_What is expected:_ Across the entries that follow, tally every line holding the word "curves" and reply with the count alone.

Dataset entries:
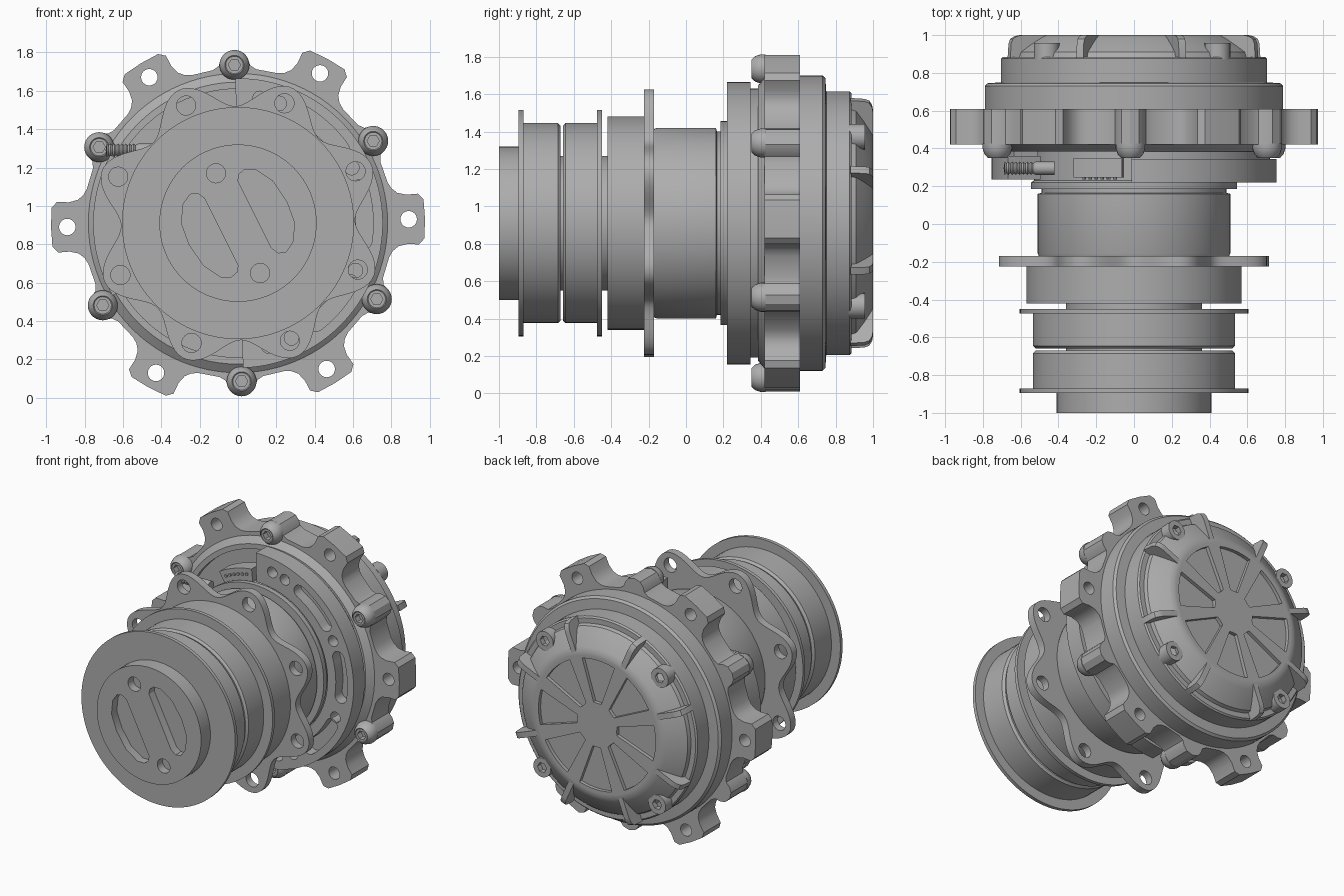
import bpy, bmesh, math
from mathutils import Matrix

cube = bpy.data.objects.get("Cube")
if cube:
    bpy.data.objects.remove(cube)

CZ = 0.91                 # height of the main axis
TWIST = 1.3               # small turn of every bolt pattern, degrees

metal = bpy.data.materials.new("grey metal")
metal.use_nodes = True
GREY = (0.42, 0.42, 0.42, 1)
metal.diffuse_color = GREY
metal.node_tree.nodes["Principled BSDF"].inputs["Base Color"].default_value = GREY


def polar(r, deg, cx=0, cz=0):
    a = math.radians(deg)
    return (cx + r * math.cos(a), cz + r * math.sin(a))


def circle(r, cx=0, cz=0, n=24):
    return [polar(r, 360 * i / n, cx, cz) for i in range(n)]


def arc_band(r0, r1, a0, a1, n=24):
    steps = [a0 + (a1 - a0) * i / n for i in range(n + 1)]
    return [polar(r1, a) for a in steps] + [polar(r0, a) for a in reversed(steps)]


def arc_slot(r, w, a0, a1, n=8):
    """Rounded slot that follows a circle."""
    def cap(a, start):
        c = polar(r, a)
        return [polar(w, start + 180 * i / n, *c) for i in range(n + 1)]
    steps = [a0 + (a1 - a0) * i / n for i in range(1, n)]
    return (cap(a1, a1) + [polar(r - w, a) for a in reversed(steps)]
            + cap(a0, a0 + 180) + [polar(r + w, a) for a in steps])


def finish(name, bm, matrix):
    bmesh.ops.remove_doubles(bm, verts=bm.verts, dist=1e-5)
    bmesh.ops.transform(bm, matrix=matrix, verts=bm.verts)
    bmesh.ops.recalc_face_normals(bm, faces=bm.faces)
    for f in bm.faces:
        f.smooth = True
    mesh = bpy.data.meshes.new(name)
    bm.to_mesh(mesh)
    bm.free()
    mesh.set_sharp_from_angle(angle=math.radians(28))
    mesh.materials.append(metal)
    ob = bpy.data.objects.new(name, mesh)
    bpy.context.scene.collection.objects.link(ob)
    return ob


def lathe(name, profile, x=0, z=0, n=96, closed=False):
    """Spin (radius, y) points about an axis parallel to y."""
    bm = bmesh.new()
    vs = [bm.verts.new((r, y, 0)) for r, y in profile]
    es = [bm.edges.new(p) for p in zip(vs, vs[1:])]
    if closed:
        es.append(bm.edges.new((vs[-1], vs[0])))
    bmesh.ops.spin(bm, geom=vs + es, cent=(0, 0, 0), axis=(0, 1, 0),
                   angle=math.tau, steps=n, use_merge=True)
    return finish(name, bm, Matrix.Translation((x, 0, CZ + z)))


def plate(name, loops, y0, y1, matrix=None):
    """Extrude an outline, with further loops as holes, along y."""
    cu = bpy.data.curves.new(name, "CURVE")
    cu.dimensions, cu.fill_mode, cu.extrude = "2D", "BOTH", (y1 - y0) / 2
    for pts in loops:
        sp = cu.splines.new("POLY")
        sp.points.add(len(pts) - 1)
        for p, (u, v) in zip(sp.points, pts):
            p.co = (u, v, 0, 1)
        sp.use_cyclic_u = True
    tmp = bpy.data.objects.new(name, cu)
    mesh = bpy.data.meshes.new_from_object(tmp)
    bm = bmesh.new()
    bm.from_mesh(mesh)
    bpy.data.objects.remove(tmp)
    bpy.data.curves.remove(cu)
    bpy.data.meshes.remove(mesh)
    if matrix is None:
        matrix = (Matrix.Translation((0, (y0 + y1) / 2, CZ))
                  @ Matrix.Rotation(math.pi / 2, 4, "X"))
    return finish(name, bm, matrix)


# front hub with two D-shaped pockets and two pin holes
slot = [(0, .22), (.005, .255), (.035, .28), (.09, .28), (.18, .22), (.255, .11),
        (.295, 0), (.285, -.1), (.25, -.15), (.21, -.155), (.175, -.13)]
pin = (-.115, .26)
plate("hub_face", [circle(.41, n=96), slot, [(-u, -v) for u, v in slot],
                   circle(.05, *pin), circle(.05, -pin[0], -pin[1])], -1, -.94)
lathe("hub_base", [(0, -.94), (.41, -.94), (.41, -.88), (0, -.88)])

# twin winding drum with thin end flanges
lathe("drum", [(0, -.895), (.605, -.895), (.605, -.87), (.535, -.87), (.535, -.685),
               (.52, -.67), (.36, -.67), (.36, -.658), (.52, -.658), (.535, -.645),
               (.535, -.475), (.605, -.475), (.605, -.45), (.36, -.45), (.36, -.42),
               (.57, -.42), (.57, -.22), (0, -.22)])

# scalloped mounting flange
wave = []
for i in range(192):
    a = 360 * i / 192
    c = math.cos(math.radians(8 * (a - 22.5 - TWIST)))
    wave.append(polar(.685 + .075 * c, a))
holes = [circle(.05, *polar(.67, 22.5 + TWIST + 45 * i)) for i in range(8)]
plate("scalloped_flange", [wave] + holes, -.225, -.17)

# main barrel and its step rings
lathe("barrel", [(0, -.18), (.5, -.18), (.51, -.155), (.51, .16), (.49, .165),
                 (.49, .185), (.545, .185), (.545, .22), (.53, .23), (.53, .47), (0, .47)])

# open recess behind the barrel
lathe("recess_rim", [(.7, .47), (.7, .385), (.735, .385), (.78, .42), (.78, .47)], closed=True)

# half ring cover with arc slots and round holes
cover = arc_band(.55, .755, -88, 91, 60)
cuts = [arc_slot(.66, .045, a, a + 24) for a in (-52, -8, 36)]
cuts += [circle(.038, *polar(.66, a)) for a in (-76, -65, -22, 26, 71, 80)]
plate("ring_cover", [cover] + cuts, .22, .30)
plate("ring_cover_back", [cover], .30, .345)
plate("ring_cover_foot", [arc_band(.54, .72, -88, 91, 60)], .345, .47)

# cable clamp on the open side, with its threaded screw
plate("cable_clamp", [arc_band(.56, .755, 152, 210)], .235, .36)
plate("cable_clamp_foot", [arc_band(.56, .7, 155, 205)], .36, .47)
thread = [(0, -.69)]
for i in range(8):
    thread += [(.035, -.685 + i * .02), (.026, -.675 + i * .02)]
thread += [(.035, -.52), (.035, -.42), (0, -.42)]
screw = lathe("clamp_screw", thread, n=20)
screw.data.transform(Matrix.Translation((0, .295, CZ + .38))
                     @ Matrix.Rotation(-math.pi / 2, 4, "Z")
                     @ Matrix.Translation((0, 0, -CZ)))

# connector socket with a row of pins
plate("connector", [arc_band(.5, .62, 96, 121, 8)], .245, .35)
for i in range(6):
    lathe("connector_pin", [(0, .235), (.01, .235), (.01, .25), (0, .25)],
          *polar(.58, 100 + 3.4 * i), n=8)

# eared housing ring: one half of the repeating outline, mirrored and turned
half = [(0, .975), (6, .975), (8, .95), (8.3, .89), (9.5, .845), (11.5, .82), (14, .808),
        (22, .808), (24.3, .825), (25.3, .86), (27, .888), (30, .9)]
sector = [(-a, r) for a, r in half[-2:0:-1]] + half
outline = [polar(r, a + 60 * i + TWIST) for i in range(6) for a, r in sector]
ears = [circle(.043, *polar(.89, 60 * i + TWIST)) for i in range(6)]
plate("eared_ring", [outline] + ears, .42, .61)

# button head screws around the eared ring
for i in range(6):
    c = polar(.825, 30 + 60 * i + TWIST)
    lathe("button_screw", [(.044, .355), (.05, .35), (.068, .37), (.078, .4),
                           (.078, .425), (.044, .425)], *c, n=28, closed=True)
    plate("button_screw_socket", [circle(.045, *c), circle(.032, *c, n=6)], .353, .395)
    plate("button_screw_floor", [circle(.046, *c)], .395, .42)

# stepped rear housing
lathe("rear_housing", [(0, .6), (.785, .6), (.79, .605), (.79, .73), (.775, .745),
                       (.705, .75), (.705, .875), (.695, .885), (0, .885)])

# domed end cap with a spoked face
lathe("end_cap", [(0, .88), (.66, .88), (.65, .91), (.6, .945), (.535, .985), (.505, 1),
                  (.48, 1), (.48, .975), (0, .975)])
pockets = []
for i in range(8):
    m = 45 * i + TWIST
    pockets.append(arc_band(.16, .46, m - 16, m + 16, 10)[:11]
                   + [polar(.16, m + 11), polar(.155, m), polar(.16, m - 11)])
plate("spoked_face", [circle(.481, n=96)] + pockets, .97, 1)

# radial ribs standing out of the cap
rib = [(.46, .88), (.71, .88), (.705, .955), (.695, .98), (.67, .995), (.64, 1), (.46, 1)]
for i in range(8):
    turn = Matrix.Rotation(-math.radians(22.5 + 45 * i + TWIST), 4, "Y")
    plate("cap_rib", [rib], -.02, .02, Matrix.Translation((0, 0, CZ)) @ turn)

# socket head screws on the cap
for i in range(4):
    c = polar(.64, 45 + 90 * i + TWIST)
    plate("cap_screw", [circle(.068, *c), circle(.036, *c, n=6)], .92, .957)
    plate("cap_screw_base", [circle(.068, *c)], .87, .92)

_Response to this task:_ 2